>>>

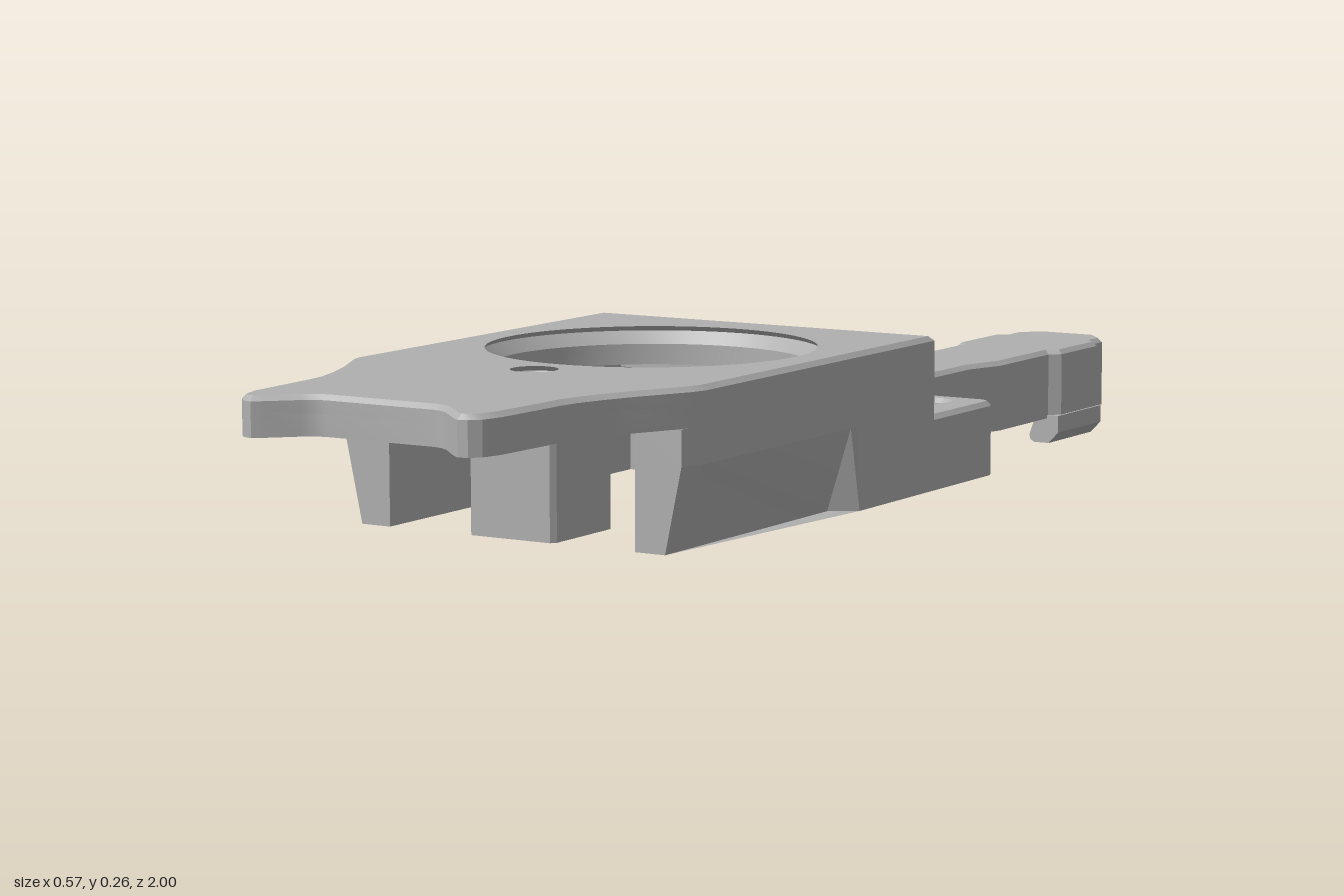
import * as THREE from 'three';
import { toCreasedNormals } from 'three/addons/utils/BufferGeometryUtils.js';

const HOLE_Z = 0.285, HOLE_R = 0.226, SCREW_Z = 0.58;

// Closed plan outline from [x, z] points, with round holes [x, z, radius]
function planShape(points, holes = []) {
  const shape = new THREE.Shape(points.map(([x, z]) => new THREE.Vector2(x, -z)));
  for (const [x, z, r] of holes) {
    shape.holes.push(new THREE.Path().absarc(x, -z, r, 0, Math.PI * 2, true));
  }
  return shape;
}

// Upright prism between two heights
function prism(points, y0, y1, holes, bevel = 0) {
  const g = new THREE.ExtrudeGeometry(planShape(points, holes), {
    depth: y1 - y0, bevelEnabled: bevel > 0, bevelThickness: bevel, bevelSize: bevel,
    bevelOffset: -bevel, bevelSegments: 1, curveSegments: 32,
  });
  return g.rotateX(-Math.PI / 2).translate(0, y0, 0);
}

// Full symmetric outline from its +x half
const mirrored = (half) => [...half, ...half.map(([x, z]) => [-x, z]).reverse()];
const flip = (points, s) => points.map(([x, z]) => [x * s, z]);

// Points on the edge of the large hole
function holeArc(a0, a1, n) {
  return Array.from({ length: n + 1 }, (_, i) => {
    const a = a0 + (a1 - a0) * i / n;
    return [HOLE_R * Math.cos(a), HOLE_Z + HOLE_R * Math.sin(a)];
  });
}

export function createModel() {
  const group = new THREE.Group();
  const grey = new THREE.MeshStandardMaterial({ color: 0xb0b0b0, side: THREE.DoubleSide });
  grey.name = 'grey plastic';
  const add = (name, geometry) => {
    const mesh = new THREE.Mesh(toCreasedNormals(geometry, 0.45), grey);
    mesh.name = name;
    group.add(mesh);
  };
  const t = 0.007;

  // Top plate: straight lower layer, countersunk upper layer, chamfered cap
  const plate = mirrored([
    [0.285, -0.025], [0.285, 0.6], [0.279, 0.622], [0.24, 0.7], [0.222, 0.745], [0.208, 0.79],
    [0.204, 0.82], [0.198, 0.95], [0.19, 0.978], [0.177, 0.992], [0.163, 0.995], [0.148, 0.983],
    [0.115, 0.95], [0.1, 0.94], [0.085, 0.936],
  ]);
  const wide = [[0, HOLE_Z, 0.242], [0, SCREW_Z, 0.04]];
  add('plateLower', prism(plate, 0.21, 0.24, [[0, HOLE_Z, HOLE_R], [0, SCREW_Z, 0.03]]));
  add('plateUpper', prism(plate, 0.24, 0.265 - t, wide));
  add('plateChamfer', prism(plate, 0.264 - t, 0.265 - t, wide, t));

  // Countersink cones
  for (const [name, z, r0, r1] of [['lensCountersink', HOLE_Z, HOLE_R, 0.242], ['screwCountersink', SCREW_Z, 0.03, 0.04]]) {
    const cone = new THREE.LatheGeometry([new THREE.Vector2(r1, 0.265 - t), new THREE.Vector2(r0, 0.24)], 64);
    add(name, cone.translate(0, 0, z));
  }

  // Side walls, hollowed by the large hole, tapering in at the bottom
  const wall = [
    [0.2, 0.64], ...holeArc(0.48, -0.48, 10), [0.2, 0.03], [0.285, 0.03],
    [0.285, 0.19], [0.285, 0.215], [0.285, 0.6], [0.273, 0.64],
  ];
  for (const s of [1, -1]) {
    add('wallUpper', prism(flip(wall, s), 0.16, 0.21));
    const lower = prism(flip(wall, s), 0.04, 0.16);
    const p = lower.attributes.position;
    for (let i = 0; i < p.count; i++) {
      if (p.getY(i) < 0.1 && p.getZ(i) > 0.2 && Math.abs(p.getX(i)) > 0.25) p.setX(i, s * 0.247);
    }
    lower.deleteAttribute('normal');
    lower.computeVertexNormals();
    add('wallLower', lower);
  }

  // Screw post under the front of the plate
  const post = [[-0.07, 0.632], [-0.064, 0.64], [0.064, 0.64], [0.07, 0.632],
    ...holeArc(Math.PI / 2 - 0.315, Math.PI / 2 + 0.315, 8)];
  add('screwPost', prism(post, 0.04, 0.21, [[0, SCREW_Z, 0.03]]));

  // Rear bulkhead with a concave cove under the plate, profile in (z, y)
  const cove = new THREE.Shape();
  cove.moveTo(-0.025, 0.12);
  cove.lineTo(0.0, 0.128);
  cove.quadraticCurveTo(0.0, 0.197, 0.055, 0.197);
  cove.lineTo(0.055, 0.21);
  cove.lineTo(-0.025, 0.21);
  const coveGeo = new THREE.ExtrudeGeometry(cove, { depth: 0.4, bevelEnabled: false, curveSegments: 10 });
  add('bulkhead', coveGeo.rotateY(-Math.PI / 2).translate(0.2, 0, 0));
  for (const s of [1, -1]) {
    add('bulkheadSide', new THREE.BoxGeometry(0.085, 0.11, 0.055).translate(s * 0.2425, 0.155, 0.0025));
  }

  // Rear block and arm share one top slab
  const armSide = [
    [0.08, -0.215], [0.08, -0.38], [0.06, -0.4], [0.06, -0.545], [0.08, -0.61], [0.08, -0.775],
    [0.096, -0.79], [0.096, -0.915], [0.08, -0.93], [0.08, -0.965], [0.05, -1],
  ];
  const slab = mirrored([[0.285, 0.01], [0.285, -0.195], [0.279, -0.209], [0.265, -0.215], ...armSide]);
  const earHoles = [[0.205, -0.157, 0.026], [-0.205, -0.157, 0.026]];
  add('rearSlab', prism(slab, 0.105, 0.15 - t, earHoles));
  add('rearSlabChamfer', prism(slab, 0.149 - t, 0.15 - t, earHoles, t));

  // Ears, arm rails and tip hooks on both sides of the channel
  const ear = [[0.1, 0.01], [0.2, 0.03], [0.285, 0.03], [0.285, -0.195], [0.279, -0.209], [0.265, -0.215], [0.1, -0.215]];
  const rail = [[0.03, -0.17], [0.1, -0.17], [0.1, -0.215], ...armSide, [0.03, -1]];
  const hook = [[0.06, 0.045], [0.048, 0.012], [0.05, 0.004], [0.057, 0], [0.083, 0], [0.1, 0.018], [0.1, 0.045]];
  for (const s of [1, -1]) {
    add('ear', prism(flip(ear, s), 0.04, 0.106, [[s * 0.205, -0.157, 0.026]]));
    add('armRail', prism(flip(rail, s), 0.04, 0.106));
    const profile = new THREE.Shape(hook.map(([x, y]) => new THREE.Vector2(s * x, y)));
    const g = new THREE.ExtrudeGeometry(profile, { depth: 0.15, bevelEnabled: false });
    add('tipHook', g.translate(0, 0, -0.922));
  }
  return group;
}
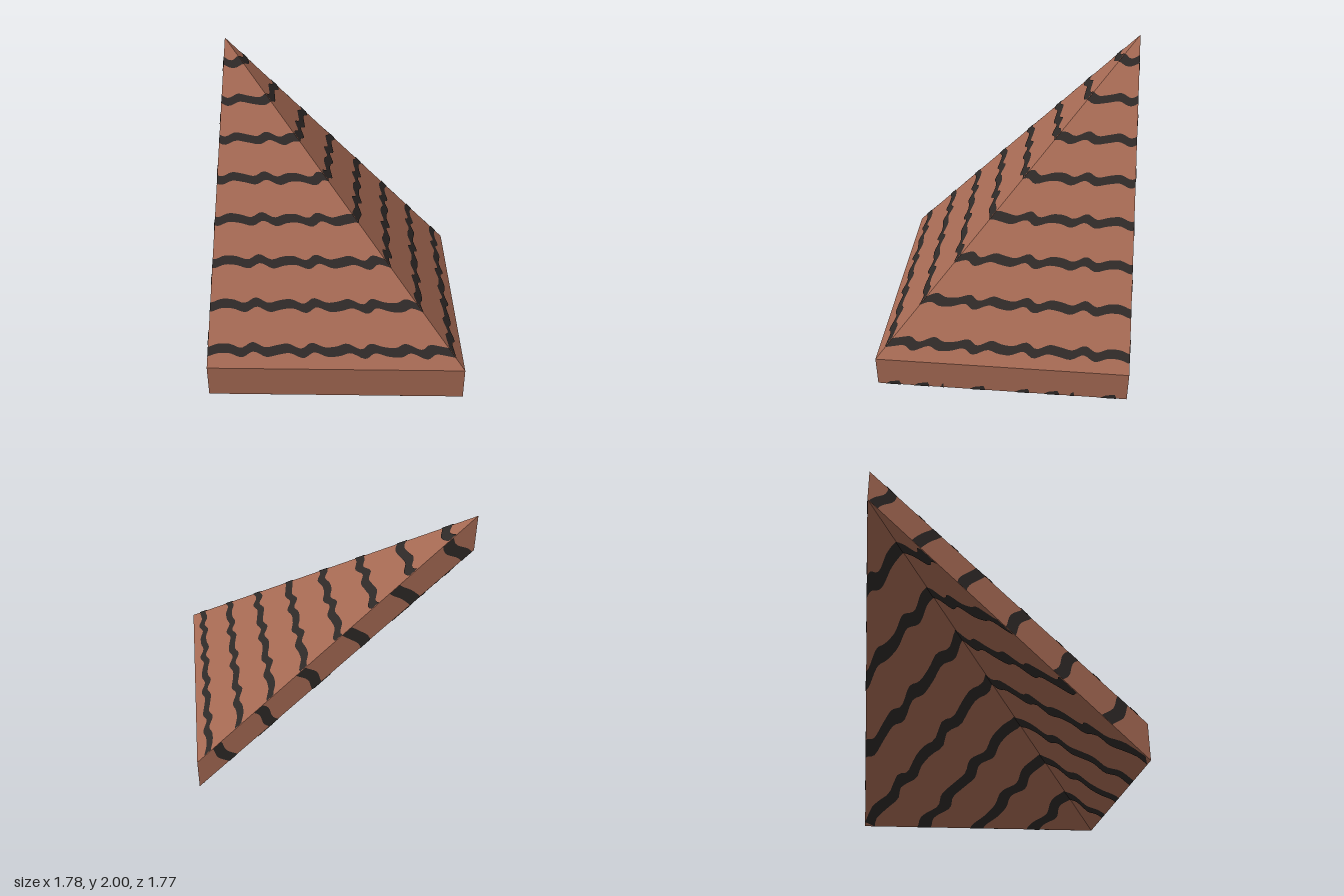
import * as THREE from 'three';

const R = 0.885;      // half of the square plan
const THICK = 0.23;   // vertical thickness of the roof slab
const LIFT = 0.003;   // stripes sit just off the surface
const topY = (z) => 2 - R - z;
const lowY = (z) => topY(z) - THICK;

const clay = new THREE.MeshStandardMaterial({ color: 0xa56953 });
clay.name = 'terracotta';
const dark = new THREE.MeshStandardMaterial({ color: 0x2e2927, side: THREE.DoubleSide });
dark.name = 'charcoal';

function makeMesh(name, positions, material) {
  const g = new THREE.BufferGeometry();
  g.setAttribute('position', new THREE.Float32BufferAttribute(positions, 3));
  g.computeVertexNormals();
  const mesh = new THREE.Mesh(g, material);
  mesh.name = name;
  return mesh;
}

// Two halves mirror each other across the diagonal x = z
const place = (p, mirrored) => (mirrored ? [p[2], p[1], p[0]] : p);

// Flat polygons fanned into triangles
function panels(polys, mirrored) {
  const out = [];
  for (const poly of polys) {
    const pts = poly.map((p) => place(p, mirrored));
    if (mirrored) pts.reverse();
    for (let i = 1; i < pts.length - 1; i++) out.push(...pts[0], ...pts[i], ...pts[i + 1]);
  }
  return out;
}

// Ribbon between the two edges point(u, -1) and point(u, 1)
function ribbon(out, point, mirrored, steps) {
  for (let i = 0; i < steps; i++) {
    const q = [[i, -1], [i, 1], [i + 1, 1], [i + 1, -1]]
      .map(([k, side]) => place(point(k / steps, side), mirrored));
    const order = mirrored ? [0, 2, 1, 0, 3, 2] : [0, 1, 2, 0, 2, 3];
    for (const n of order) out.push(...q[n]);
  }
}

const wave = (s, period, phase) =>
  0.011 * Math.sin((s / period) * Math.PI * 2 + phase) +
  0.004 * Math.sin((s / period) * Math.PI * 3.1 + phase * 2.3);

function buildHalf(mirrored) {
  const half = new THREE.Group();
  half.name = mirrored ? 'rightRoofHalf' : 'frontRoofHalf';

  // Slab: slope, underside, eave board and gable edge
  const [a, b, c] = [[-R, -R], [-R, R], [R, R]];
  const up = ([x, z]) => [x, topY(z), z];
  const dn = ([x, z]) => [x, lowY(z), z];
  half.add(makeMesh('roofSlab', panels([
    [up(a), up(b), up(c)],
    [dn(a), dn(c), dn(b)],
    [dn(b), dn(c), up(c), up(b)],
    [dn(a), dn(b), up(b), up(a)],
  ], mirrored), clay));

  // Wavy courses along the slope, mitred at the hip
  const slope = [];
  for (let k = 0; k < 8; k++) {
    const mid = -0.74 + k * 0.2193;
    ribbon(slope, (u, side) => {
      const s = THREE.MathUtils.lerp(-R, mid, u);
      const z = mid + wave(s, 0.212, 0.8 + k * 0.25) + side * 0.023;
      return [THREE.MathUtils.lerp(-R, z, u), topY(z) + LIFT, z + LIFT];
    }, mirrored, Math.max(6, Math.round((mid + R) * 45)));
  }
  half.add(makeMesh('slopeStripes', slope, dark));

  // Diagonal stripes on the underside, starting at the hip line
  const under = [];
  for (let k = -3; k <= 3; k++) {
    const mid = k * 0.22;
    ribbon(under, (u, side) => {
      const len = R - Math.abs(mid);
      const r = mid + wave(u * len, 0.17, k) + side * 0.026;
      const t = u * (R - Math.abs(r));
      return [r - t, lowY(r + t) - LIFT, r + t - LIFT];
    }, mirrored, 32);
  }
  half.add(makeMesh('undersideStripes', under, dark));

  // Short stripes across the gable edge
  const edge = [];
  for (let k = 0; k < 6; k++) {
    const mid = -0.72 + k * 0.295;
    ribbon(edge, (u, side) => {
      const q = u * THICK / 2;
      const z0 = mid + wave(q, 0.16, k) + side * 0.03;
      return [-R - LIFT, topY(z0) - q, Math.max(-R, z0 - q)];
    }, mirrored, 8);
  }
  half.add(makeMesh('gableStripes', edge, dark));
  return half;
}

export function createModel() {
  const model = new THREE.Group();
  model.name = 'roofCorner';
  model.add(buildHalf(false), buildHalf(true));

  // Crests of a stripe showing along the foot of the right eave
  const crests = [[0.775, 0.11], [0.57, 0.11], [0.42, 0.02], [0.17, 0.11],
    [-0.15, 0.1], [-0.355, 0.11], [-0.5, 0.03], [-0.755, 0.11]];
  for (const [z, width] of crests) {
    const shape = new THREE.Shape([
      new THREE.Vector2(-width / 2, 0.015), new THREE.Vector2(-width / 2, 0),
      new THREE.Vector2(width / 2, 0), new THREE.Vector2(width * 0.2, 0.025),
      new THREE.Vector2(-width * 0.4, 0.04),
    ].map((p) => new THREE.Vector2(-p.x, p.y)));
    const crest = new THREE.Mesh(new THREE.ShapeGeometry(shape), dark);
    crest.name = 'eaveCrest';
    crest.rotation.y = Math.PI / 2;
    crest.position.set(R + LIFT, 0, z);
    model.add(crest);
  }
  return model;
}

<<<

→ **Exercise objective**
Print every line from the one that contains "const s = THREE.MathUtils.lerp(-R, mid, u);" to the end of the records, exactly as written, and nothing more.

→ **Solution to this problem**
      const s = THREE.MathUtils.lerp(-R, mid, u);
      const z = mid + wave(s, 0.212, 0.8 + k * 0.25) + side * 0.023;
      return [THREE.MathUtils.lerp(-R, z, u), topY(z) + LIFT, z + LIFT];
    }, mirrored, Math.max(6, Math.round((mid + R) * 45)));
  }
  half.add(makeMesh('slopeStripes', slope, dark));

  // Diagonal stripes on the underside, starting at the hip line
  const under = [];
  for (let k = -3; k <= 3; k++) {
    const mid = k * 0.22;
    ribbon(under, (u, side) => {
      const len = R - Math.abs(mid);
      const r = mid + wave(u * len, 0.17, k) + side * 0.026;
      const t = u * (R - Math.abs(r));
      return [r - t, lowY(r + t) - LIFT, r + t - LIFT];
    }, mirrored, 32);
  }
  half.add(makeMesh('undersideStripes', under, dark));

  // Short stripes across the gable edge
  const edge = [];
  for (let k = 0; k < 6; k++) {
    const mid = -0.72 + k * 0.295;
    ribbon(edge, (u, side) => {
      const q = u * THICK / 2;
      const z0 = mid + wave(q, 0.16, k) + side * 0.03;
      return [-R - LIFT, topY(z0) - q, Math.max(-R, z0 - q)];
    }, mirrored, 8);
  }
  half.add(makeMesh('gableStripes', edge, dark));
  return half;
}

export function createModel() {
  const model = new THREE.Group();
  model.name = 'roofCorner';
  model.add(buildHalf(false), buildHalf(true));

  // Crests of a stripe showing along the foot of the right eave
  const crests = [[0.775, 0.11], [0.57, 0.11], [0.42, 0.02], [0.17, 0.11],
    [-0.15, 0.1], [-0.355, 0.11], [-0.5, 0.03], [-0.755, 0.11]];
  for (const [z, width] of crests) {
    const shape = new THREE.Shape([
      new THREE.Vector2(-width / 2, 0.015), new THREE.Vector2(-width / 2, 0),
      new THREE.Vector2(width / 2, 0), new THREE.Vector2(width * 0.2, 0.025),
      new THREE.Vector2(-width * 0.4, 0.04),
    ].map((p) => new THREE.Vector2(-p.x, p.y)));
    const crest = new THREE.Mesh(new THREE.ShapeGeometry(shape), dark);
    crest.name = 'eaveCrest';
    crest.rotation.y = Math.PI / 2;
    crest.position.set(R + LIFT, 0, z);
    model.add(crest);
  }
  return model;
}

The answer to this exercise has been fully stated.